↓

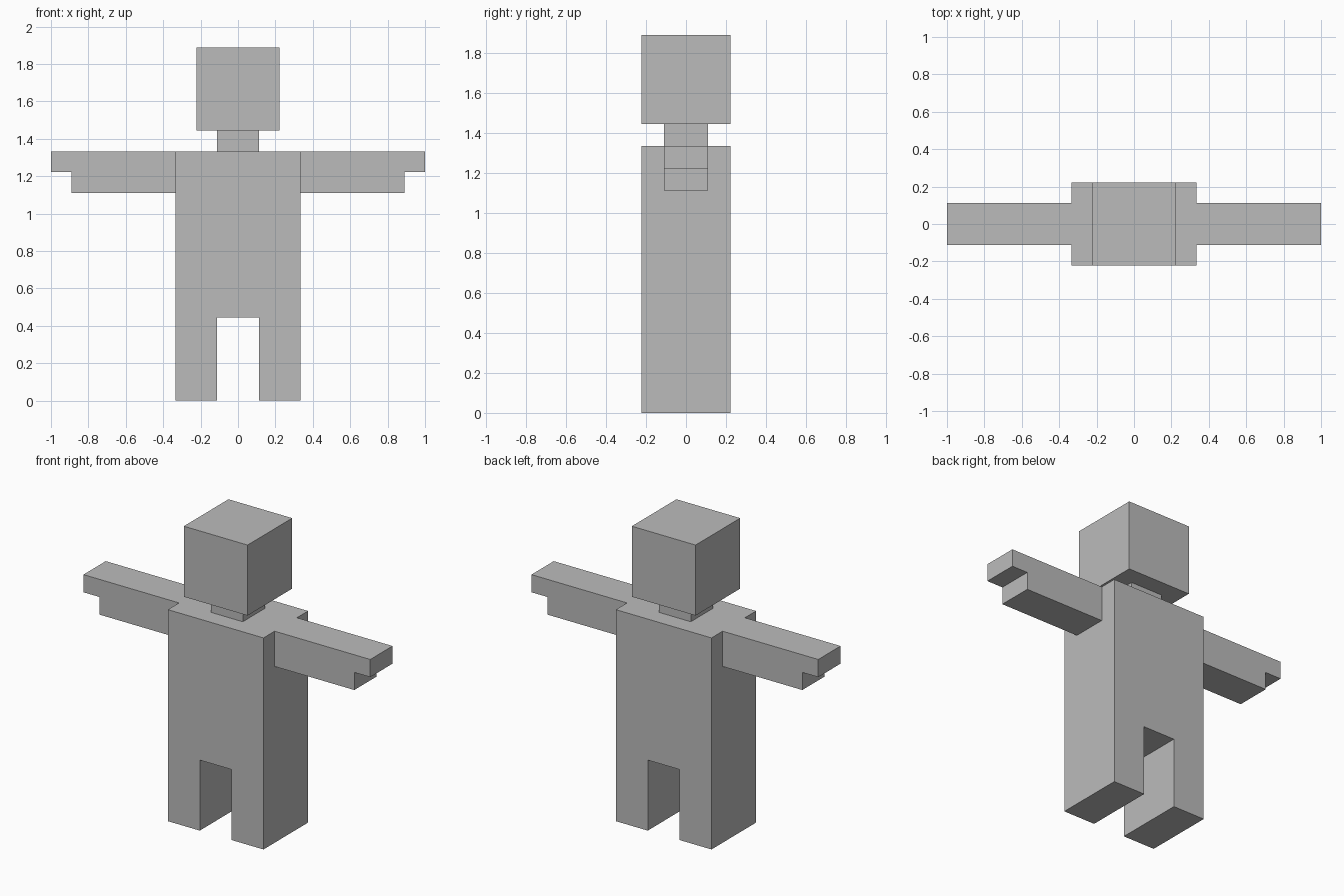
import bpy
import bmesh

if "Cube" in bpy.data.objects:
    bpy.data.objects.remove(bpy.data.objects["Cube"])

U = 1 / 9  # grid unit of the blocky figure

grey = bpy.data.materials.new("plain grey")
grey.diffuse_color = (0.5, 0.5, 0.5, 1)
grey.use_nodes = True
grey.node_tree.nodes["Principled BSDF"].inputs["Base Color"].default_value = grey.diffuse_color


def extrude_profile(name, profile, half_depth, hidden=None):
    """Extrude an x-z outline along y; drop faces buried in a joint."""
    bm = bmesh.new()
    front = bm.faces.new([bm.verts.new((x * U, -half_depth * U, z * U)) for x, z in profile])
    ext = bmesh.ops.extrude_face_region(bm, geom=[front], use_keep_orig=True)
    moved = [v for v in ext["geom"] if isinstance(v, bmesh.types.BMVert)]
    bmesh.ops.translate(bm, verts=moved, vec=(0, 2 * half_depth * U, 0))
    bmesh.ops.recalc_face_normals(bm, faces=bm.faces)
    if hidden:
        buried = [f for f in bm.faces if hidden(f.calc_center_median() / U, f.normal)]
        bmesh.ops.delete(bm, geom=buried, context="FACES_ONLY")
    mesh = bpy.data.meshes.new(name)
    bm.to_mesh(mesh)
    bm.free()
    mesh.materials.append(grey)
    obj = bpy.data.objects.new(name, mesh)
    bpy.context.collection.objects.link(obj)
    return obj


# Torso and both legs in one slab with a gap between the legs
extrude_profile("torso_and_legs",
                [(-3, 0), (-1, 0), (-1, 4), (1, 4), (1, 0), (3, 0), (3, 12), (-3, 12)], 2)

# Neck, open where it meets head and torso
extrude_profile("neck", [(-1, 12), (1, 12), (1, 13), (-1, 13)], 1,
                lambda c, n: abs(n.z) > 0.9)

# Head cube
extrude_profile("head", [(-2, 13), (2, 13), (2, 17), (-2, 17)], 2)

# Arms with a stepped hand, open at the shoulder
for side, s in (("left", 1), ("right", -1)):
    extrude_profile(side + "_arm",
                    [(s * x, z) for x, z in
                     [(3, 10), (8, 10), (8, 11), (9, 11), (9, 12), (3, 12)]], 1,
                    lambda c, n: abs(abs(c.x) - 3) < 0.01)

↑

WORK TASK: Once more, please print all the lines above exactly, without their pictures.

SOLUTION FOR THIS EXERCISE:
import bpy
import bmesh

if "Cube" in bpy.data.objects:
    bpy.data.objects.remove(bpy.data.objects["Cube"])

U = 1 / 9  # grid unit of the blocky figure

grey = bpy.data.materials.new("plain grey")
grey.diffuse_color = (0.5, 0.5, 0.5, 1)
grey.use_nodes = True
grey.node_tree.nodes["Principled BSDF"].inputs["Base Color"].default_value = grey.diffuse_color


def extrude_profile(name, profile, half_depth, hidden=None):
    """Extrude an x-z outline along y; drop faces buried in a joint."""
    bm = bmesh.new()
    front = bm.faces.new([bm.verts.new((x * U, -half_depth * U, z * U)) for x, z in profile])
    ext = bmesh.ops.extrude_face_region(bm, geom=[front], use_keep_orig=True)
    moved = [v for v in ext["geom"] if isinstance(v, bmesh.types.BMVert)]
    bmesh.ops.translate(bm, verts=moved, vec=(0, 2 * half_depth * U, 0))
    bmesh.ops.recalc_face_normals(bm, faces=bm.faces)
    if hidden:
        buried = [f for f in bm.faces if hidden(f.calc_center_median() / U, f.normal)]
        bmesh.ops.delete(bm, geom=buried, context="FACES_ONLY")
    mesh = bpy.data.meshes.new(name)
    bm.to_mesh(mesh)
    bm.free()
    mesh.materials.append(grey)
    obj = bpy.data.objects.new(name, mesh)
    bpy.context.collection.objects.link(obj)
    return obj


# Torso and both legs in one slab with a gap between the legs
extrude_profile("torso_and_legs",
                [(-3, 0), (-1, 0), (-1, 4), (1, 4), (1, 0), (3, 0), (3, 12), (-3, 12)], 2)

# Neck, open where it meets head and torso
extrude_profile("neck", [(-1, 12), (1, 12), (1, 13), (-1, 13)], 1,
                lambda c, n: abs(n.z) > 0.9)

# Head cube
extrude_profile("head", [(-2, 13), (2, 13), (2, 17), (-2, 17)], 2)

# Arms with a stepped hand, open at the shoulder
for side, s in (("left", 1), ("right", -1)):
    extrude_profile(side + "_arm",
                    [(s * x, z) for x, z in
                     [(3, 10), (8, 10), (8, 11), (9, 11), (9, 12), (3, 12)]], 1,
                    lambda c, n: abs(abs(c.x) - 3) < 0.01)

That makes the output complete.